He’d become so good double teams were routine.
And, as we all know, back to that freshman year at North Carolina, that season would end with the freshman taking and hitting the win shot for the 1982 NCAA championship.
It was the start. He had become Michael Jordan.
And if anyone needed a star, it was the Bulls franchise, poorly run on and off the court since the mid 1970s. The team had a wonderful run in the early 1970s with Jerry Sloan, Norm Van Lier, Bob Love and Chet Walker. But they never made a Finals appearance and came apart after blowing a 3-2 lead in the 1975 conference finals to eventual champion Golden State.
The franchise had become a laughingstock of losses, pathetic play and strange personnel decisions. There was the infamous “astronaut draft” when the team in 1977 picked Mike Glenn, Tate Armstrong and Steve Sheppard, none of whom would help the Bulls blast off.
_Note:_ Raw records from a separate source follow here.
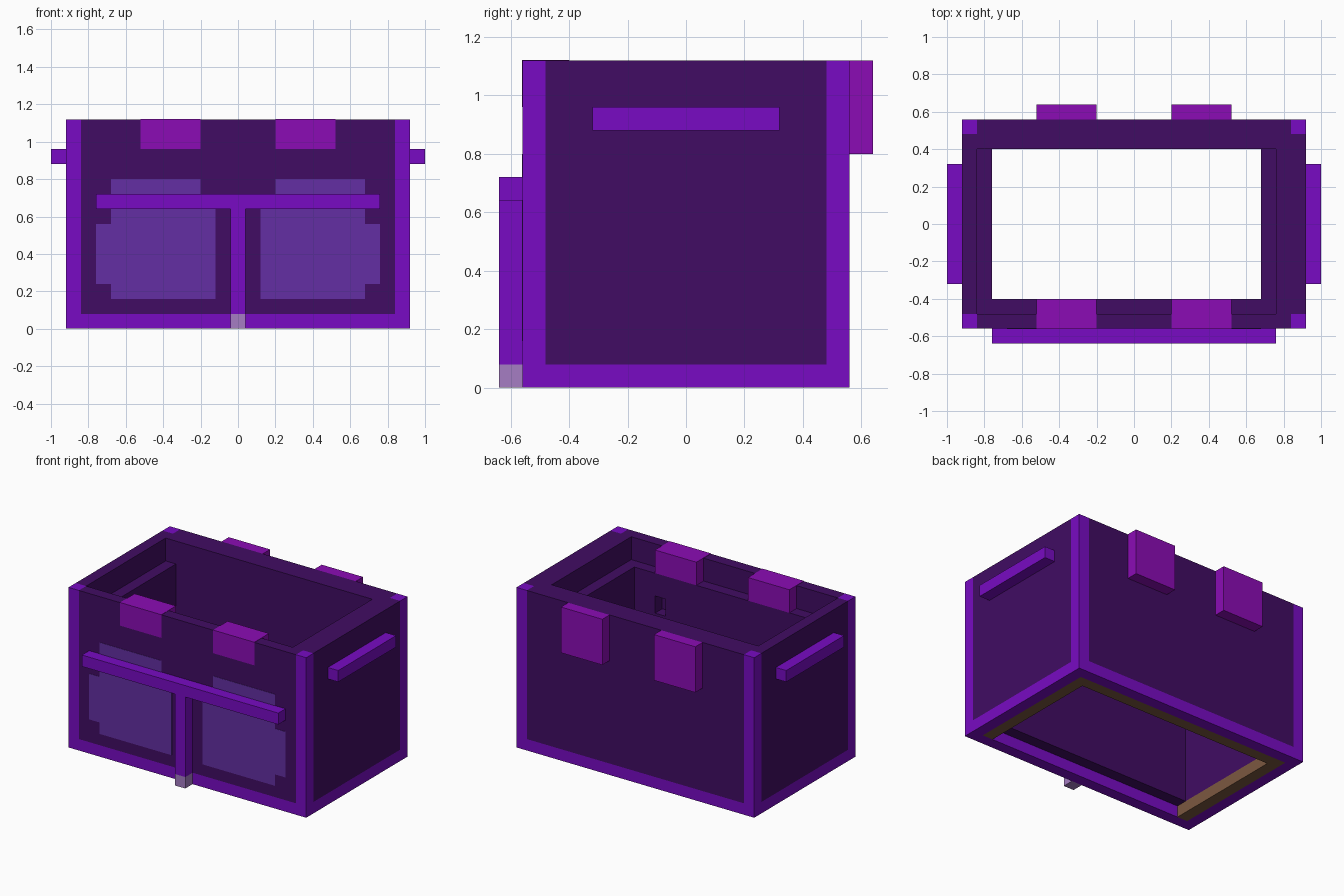
import bpy, bmesh

cube = bpy.data.objects.get("Cube")
if cube:
    bpy.data.objects.remove(cube, do_unlink=True)


def material(name, hexcode):
    def lin(c):
        return c / 12.92 if c <= 0.04045 else ((c + 0.055) / 1.055) ** 2.4
    rgb = [lin(int(hexcode[i:i + 2], 16) / 255) for i in (0, 2, 4)]
    m = bpy.data.materials.new(name)
    m.use_nodes = True
    m.diffuse_color = (*rgb, 1)
    bsdf = next(n for n in m.node_tree.nodes if n.type == 'BSDF_PRINCIPLED')
    bsdf.inputs["Base Color"].default_value = (*rgb, 1)
    return m


FRAME = material("bright_violet", "780BC3")
WALL = material("dark_purple", "410C63")
HINGE = material("magenta_purple", "8B0CB5")
PANEL = material("lavender", "632FA3")
FOOT = material("pale_lilac", "A67DC3")
WOOD = material("brown", "7C5840")


def finish(name, bm, mat):
    bmesh.ops.recalc_face_normals(bm, faces=bm.faces)
    me = bpy.data.meshes.new(name)
    bm.to_mesh(me)
    bm.free()
    me.materials.append(mat)
    ob = bpy.data.objects.new(name, me)
    bpy.context.scene.collection.objects.link(ob)
    return ob


def box(name, mat, *spans):
    """One mesh from boxes given as (x0, x1, y0, y1, z0, z1)."""
    bm = bmesh.new()
    for x0, x1, y0, y1, z0, z1 in spans:
        for v in bmesh.ops.create_cube(bm, size=1)["verts"]:
            v.co = ((x0 + x1) / 2 + v.co.x * (x1 - x0),
                    (y0 + y1) / 2 + v.co.y * (y1 - y0),
                    (z0 + z1) / 2 + v.co.z * (z1 - z0))
    return finish(name, bm, mat)


# Corner posts and bottom beams
for sx, side in ((-1, "right"), (1, "left")):
    x0, x1 = sorted((sx * 0.84, sx * 0.92))
    for sy, end in ((-1, "front"), (1, "back")):
        y0, y1 = sorted((sy * 0.48, sy * 0.56))
        box(f"{end}_{side}_post", FRAME, (x0, x1, y0, y1, 0, 1.12))
    box(f"{side}_bottom_beam", FRAME, (x0, x1, -0.48, 0.48, 0, 0.08))
    # Side handles
    h0, h1 = sorted((sx * 0.92, sx * 1.0))
    box(f"{side}_handle", FRAME, (h0, h1, -0.32, 0.32, 0.88, 0.96))
box("front_bottom_beam", FRAME, (-0.84, 0.84, -0.56, -0.48, 0, 0.08))
box("back_bottom_beam", FRAME, (-0.84, 0.84, 0.48, 0.56, 0, 0.08))

# Walls, thicker at the back and left
box("front_wall", WALL, (-0.84, 0.84, -0.56, -0.48, 0.08, 1.12))
box("back_wall", WALL, (-0.84, 0.84, 0.48, 0.56, 0.08, 1.12),
    (-0.84, 0.76, 0.40, 0.48, 0.08, 1.12))
box("right_wall", WALL, (-0.92, -0.84, -0.48, 0.48, 0.08, 1.12))
box("left_wall", WALL, (0.76, 0.92, -0.48, 0.48, 0.08, 1.12))

# Inner lining forming a ledge below the rim, with a small slot at the front
box("right_lining", WALL, (-0.84, -0.76, -0.40, 0.40, 0.08, 0.96))
box("left_lining", WALL, (0.68, 0.76, -0.40, 0.40, 0.08, 0.96))
box("front_lining", WALL, (-0.84, 0.44, -0.48, -0.40, 0.08, 0.96),
    (0.52, 0.76, -0.48, -0.40, 0.08, 0.96),
    (0.44, 0.52, -0.48, -0.40, 0.08, 0.68),
    (0.44, 0.52, -0.48, -0.40, 0.80, 0.96))
box("slot_backing", PANEL, (0.44, 0.48, -0.48, -0.475, 0.68, 0.80))

# Wooden strips under the lining, open at the front
box("base_strips", WOOD, (-0.84, -0.76, -0.48, 0.48, 0, 0.08),
    (0.76, 0.84, -0.48, 0.48, 0, 0.08),
    (-0.76, 0.76, 0.40, 0.48, 0, 0.08))

# Front panels, latches and back hinges, mirrored across the middle
OUTLINE = [(0.12, 0.16), (0.68, 0.16), (0.68, 0.24), (0.76, 0.24),
           (0.76, 0.56), (0.68, 0.56), (0.68, 0.80), (0.20, 0.80),
           (0.20, 0.64), (0.12, 0.64)]
for s, side in ((-1, "right"), (1, "left")):
    bm = bmesh.new()
    face = bm.faces.new([bm.verts.new((s * x, -0.562, z)) for x, z in OUTLINE])
    ext = bmesh.ops.extrude_face_region(bm, geom=[face])["geom"]
    bmesh.ops.translate(bm, vec=(0, 0.004, 0),
                        verts=[g for g in ext if isinstance(g, bmesh.types.BMVert)])
    finish(f"{side}_front_panel", bm, PANEL)
    x0, x1 = sorted((s * 0.20, s * 0.52))
    box(f"{side}_latch", HINGE, (x0, x1, -0.562, -0.40, 0.96, 1.122))
    box(f"{side}_hinge", HINGE, (x0, x1, 0.56, 0.64, 0.80, 1.12))

# Raised T-shaped trim on the front
box("front_crossbar", FRAME, (-0.76, 0.76, -0.64, -0.56, 0.64, 0.72))
box("front_upright", FRAME, (-0.04, 0.04, -0.64, -0.56, 0.08, 0.64))
box("front_foot", FOOT, (-0.04, 0.04, -0.64, -0.56, 0, 0.08))
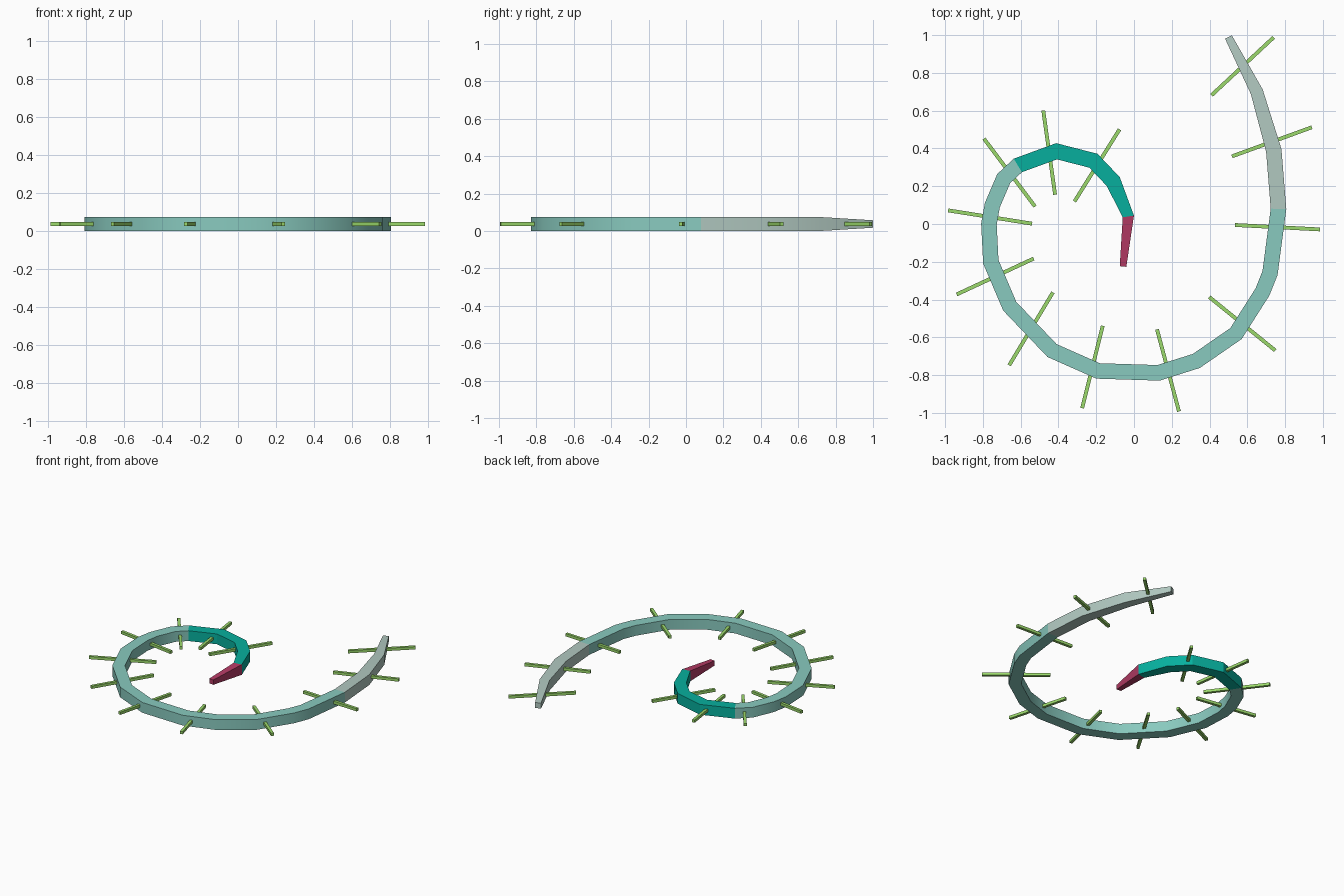
import bpy
import bmesh
import math
from mathutils import Matrix, Vector

cube = bpy.data.objects.get("Cube")
if cube:
    bpy.data.objects.remove(cube, do_unlink=True)

MID = 0.0375    # height of the centreline
THICK = 0.075   # full body height
WIDE = 0.082    # full body width


def make_material(name, red, green, blue):
    material = bpy.data.materials.new(name)
    material.use_nodes = True
    colour = (red, green, blue, 1)
    material.diffuse_color = colour
    shader = material.node_tree.nodes["Principled BSDF"]
    shader.inputs["Base Color"].default_value = colour
    shader.inputs["Roughness"].default_value = 0.8
    return material


grey_green = make_material("grey green", 0.44, 0.58, 0.53)
pale_teal = make_material("pale teal", 0.25, 0.59, 0.52)
deep_teal = make_material("deep teal", 0.002, 0.43, 0.34)
crimson = make_material("crimson", 0.46, 0.044, 0.13)
leaf_green = make_material("leaf green", 0.33, 0.7, 0.15)

# Spiral centreline, from tail tip to head tip
path = [Vector(p) for p in (
    (.5, .99), (.65, .7), (.74, .39), (.765, .08), (.72, -.26), (.68, -.36),
    (.54, -.58), (.33, -.725), (.13, -.788), (-.19, -.778), (-.434, -.67),
    (-.658, -.435), (-.758, -.2), (-.768, 0), (-.75, .1), (-.69, .24),
    (-.615, .31), (-.41, .385), (-.215, .335), (-.11, .225), (-.03, .04),
    (-.058, -.225))]
last = len(path) - 1

# Width and height where the section is not the full size
sections = {0: (.04, .04), 1: (.067, THICK), last - 1: (.058, THICK),
            last: (.035, .035)}


def ring_corners(index):
    """Four corners of the mitred rectangular section at a path point."""
    before = path[index] - path[max(index - 1, 0)]
    after = path[min(index + 1, last)] - path[index]
    before = before.normalized() if before.length else after.normalized()
    after = after.normalized() if after.length else before
    tangent = (before + after).normalized()
    side = Vector((-tangent.y, tangent.x))
    width, height = sections.get(index, (WIDE, THICK))
    reach = width / 2 / tangent.dot(after)
    corners = []
    for across, up in ((-1, -1), (1, -1), (1, 1), (-1, 1)):
        flat = path[index] + side * reach * across
        corners.append((flat.x, flat.y, MID + up * height / 2))
    return corners


def finish(bm, name, material):
    """Make the object, smooth along the curve and sharp at the edges."""
    bmesh.ops.recalc_face_normals(bm, faces=bm.faces)
    for face in bm.faces:
        face.smooth = True
    mesh = bpy.data.meshes.new(name)
    bm.to_mesh(mesh)
    bm.free()
    mesh.set_sharp_from_angle(angle=math.radians(30))
    mesh.materials.append(material)
    obj = bpy.data.objects.new(name, mesh)
    bpy.context.collection.objects.link(obj)
    return obj


def sweep(name, start, end, material):
    """Square tube along part of the spiral, closed at both ends."""
    bm = bmesh.new()
    rings = [[bm.verts.new(c) for c in ring_corners(i)]
             for i in range(start, end + 1)]
    for ring, following in zip(rings, rings[1:]):
        for k in range(4):
            n = (k + 1) % 4
            bm.faces.new((ring[k], ring[n], following[n], following[k]))
    bm.faces.new(rings[0])
    bm.faces.new(rings[-1])
    finish(bm, name, material)


# Body sections
sweep("tail", 0, 3, grey_green)
sweep("body", 3, 16, pale_teal)
sweep("neck", 16, last - 1, deep_teal)
sweep("head", last - 1, last, crimson)

# Thin square cross rods through the body: centre x, centre y, degrees
rods = ((.575, .835, 43), (.73, .435, 20), (.76, -.017, -3),
        (.573, -.528, -39), (.18, -.775, -75), (-.22, -.757, 76),
        (-.545, -.555, 59), (-.735, -.278, 25), (-.762, .037, -9),
        (-.659, .272, -53), (-.449, .378, -82), (-.196, .31, 58))
for number, (x, y, angle) in enumerate(rods, start=1):
    bm = bmesh.new()
    bmesh.ops.create_cube(bm, size=1,
                          matrix=Matrix.Diagonal((.45, .02, .02, 1)))
    rod = finish(bm, f"cross_rod_{number}", leaf_green)
    rod.location = (x, y, MID)
    rod.rotation_euler.z = math.radians(angle)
There actually was a nice late run in 1977 after the Bulls got Artis Gilmore in the expansion draft and even a playoff series win in 1981 with Sloan as coach, though Sloan would be fired before the end of the following season with GM Rod Thorn coaching the last 30 games.
Sloan also is going into the Hall of Fame in the Class of ’09 and had success in Utah with the Jazz as he matured. I remember the fiery, young Sloan with the Bulls. One of my favorites was the time he tossed a chair at Larry Kenon in the locker room well before Bobby Knight thought he invented it. I’m quite sure Kenon deserved it and it was Sloan lobbying management then for free agent Bernard King, who went on to an All Star resurgence. Management opted for Kenon.
The drafts were a consistent disaster: Ronnie Lester after he blew out his knee in his final college game; Orlando Woolridge, soon to go into drug rehab, Quentin Dailey, also headed for rehab and after an assault on a student nurse.
There was the race for Olajuwon.
And then came Mr. Jordan.
Bulls attendance averaged slightly above 6,000 in the 1983-84 season. The last month the team was averaging about 4,000 per game. That was announced paid. There often were fewer than 1,000 in the building. The Bulls began an advertising campaign, “Here Comes Mr. Jordan” from the 1941 film of the boxer mistakenly going before his time. It was quickly Michael’s time.
Thorn recalls having missed the Bulls first practice that preseason. Bill Blair, then an assistant with the Bulls, called Thorn shortly afterward.
“Well,” Blair said, “you finally didn’t screw up the draft.”